▶ **Supplied material**
*** Begin section ***

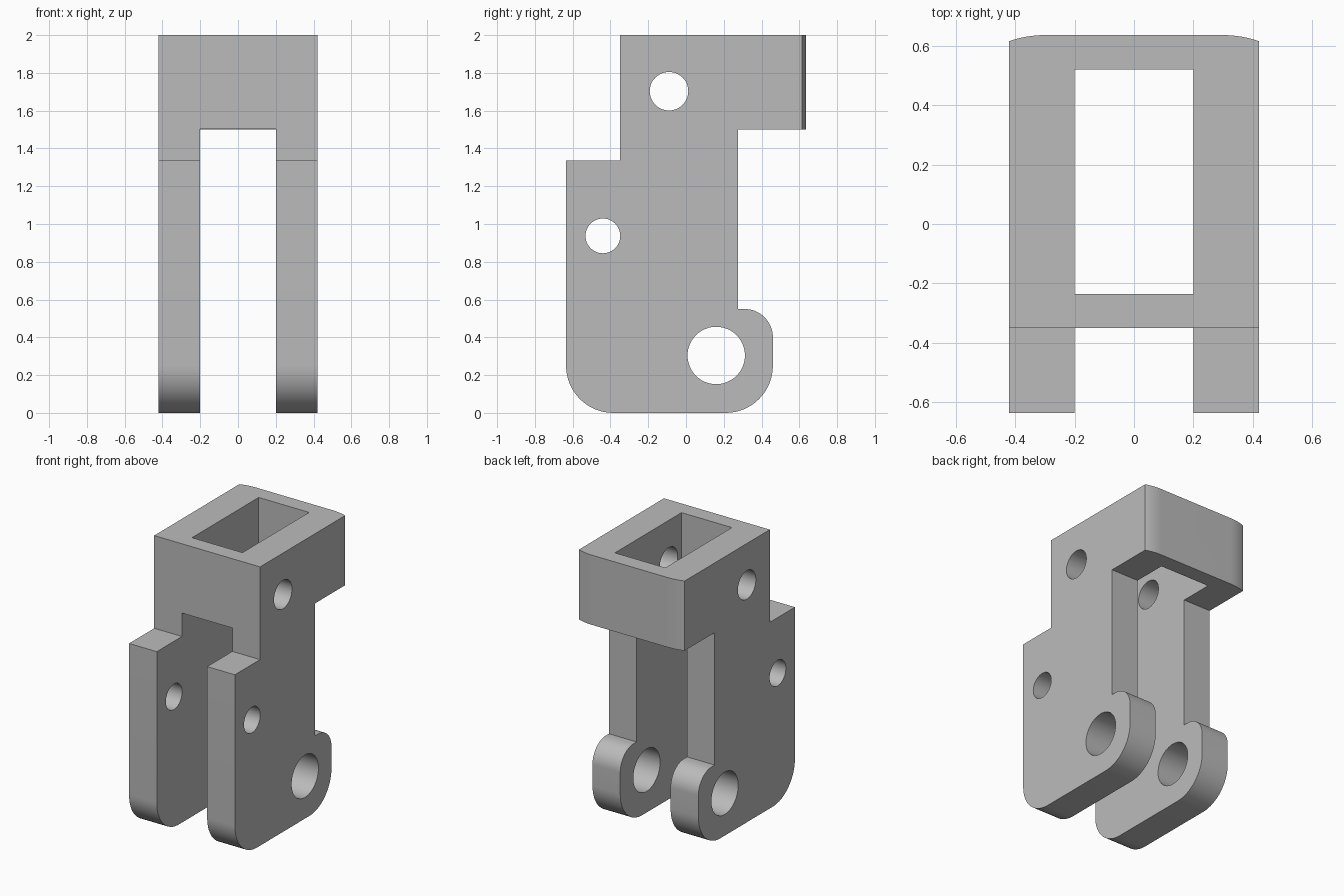
import bpy, bmesh
from math import sin, cos, radians
from mathutils import Vector

if "Cube" in bpy.data.objects:
    bpy.data.objects.remove(bpy.data.objects["Cube"], do_unlink=True)

grey = bpy.data.materials.new("plain grey")
grey.use_nodes = True
grey.diffuse_color = (0.5, 0.5, 0.5, 1)
grey.node_tree.nodes["Principled BSDF"].inputs["Base Color"].default_value = (0.5, 0.5, 0.5, 1)


def arc(cx, cy, r, start, end, steps=16):
    """Points along a circular arc, angles in degrees."""
    angles = [radians(start + (end - start) * i / steps) for i in range(steps + 1)]
    return [(cx + r * cos(a), cy + r * sin(a)) for a in angles]


def prism(name, outline, axis, low, high):
    """Extrude an outline: (y, z) points along x, or (x, y) points along z."""
    def place(p, d):
        return (d, p[0], p[1]) if axis == "x" else (p[0], p[1], d)
    bm = bmesh.new()
    face = bm.faces.new([bm.verts.new(place(p, low)) for p in outline])
    result = bmesh.ops.extrude_face_region(bm, geom=[face])
    moved = [v for v in result["geom"] if isinstance(v, bmesh.types.BMVert)]
    shift = Vector(place((0, 0), high - low))
    bmesh.ops.translate(bm, verts=moved, vec=shift)
    bmesh.ops.recalc_face_normals(bm, faces=bm.faces)
    mesh = bpy.data.meshes.new(name)
    bm.to_mesh(mesh)
    bm.free()
    mesh.materials.append(grey)
    obj = bpy.data.objects.new(name, mesh)
    bpy.context.collection.objects.link(obj)
    return obj


def rectangle(a0, a1, b0, b1):
    return [(a0, b0), (a1, b0), (a1, b1), (a0, b1)]


def combine(target, tool, operation):
    """Apply a boolean and remove the helper."""
    tool.hide_render = True
    mod = target.modifiers.new(operation, "BOOLEAN")
    mod.operation, mod.solver, mod.object = operation, "EXACT", tool
    bpy.context.view_layer.objects.active = target
    bpy.ops.object.modifier_apply(modifier=mod.name)
    bpy.data.objects.remove(tool, do_unlink=True)


HALF = 0.42

# Side profile of the bracket, with rounded feet and a rounded rear lug
profile = (arc(-0.385, 0.25, 0.25, 180, 270)
           + arc(0.21, 0.25, 0.25, 270, 360)
           + arc(0.31, 0.4, 0.15, 0, 90)
           + [(0.275, 0.55), (0.275, 1.5), (0.635, 1.5), (0.635, 2),
              (-0.35, 2), (-0.35, 1.335), (-0.635, 1.335)])
bracket = prism("clevis_bracket", profile, "x", -HALF, HALF)

# Softly curved rear corners of the collar
plan = ([(-HALF, -0.7), (HALF, -0.7)]
        + arc(0.3, 0.275, 0.36, 70.5, 90, 8)
        + arc(-0.3, 0.275, 0.36, 90, 109.5, 8))
combine(bracket, prism("rounding_tool", plan, "z", -0.1, 2.1), "INTERSECT")

# Socket through the collar and the open slot between the two legs
combine(bracket, prism("socket_tool", rectangle(-0.2, 0.2, -0.235, 0.52),
                       "z", -0.1, 2.1), "DIFFERENCE")
combine(bracket, prism("slot_tool", rectangle(-0.8, 0.4, -0.1, 1.503),
                       "x", -0.2, 0.2), "DIFFERENCE")

# Cross holes through both cheeks
for y, z, r in [(-0.09, 1.703, 0.102), (-0.44, 0.937, 0.092), (0.16, 0.304, 0.152)]:
    combine(bracket, prism("hole_tool", arc(y, z, r, 0, 360, 48)[:-1],
                           "x", -0.6, 0.6), "DIFFERENCE")

# Smooth the curves, keep the corners sharp
bpy.ops.object.select_all(action="DESELECT")
bracket.select_set(True)
bpy.context.view_layer.objects.active = bracket
bpy.ops.object.shade_smooth_by_angle(angle=radians(15))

*** End section ***

▶ **Task item**
Answer with one number only: how many lines in the data contain the word "True"?

▶ **Written solution**
5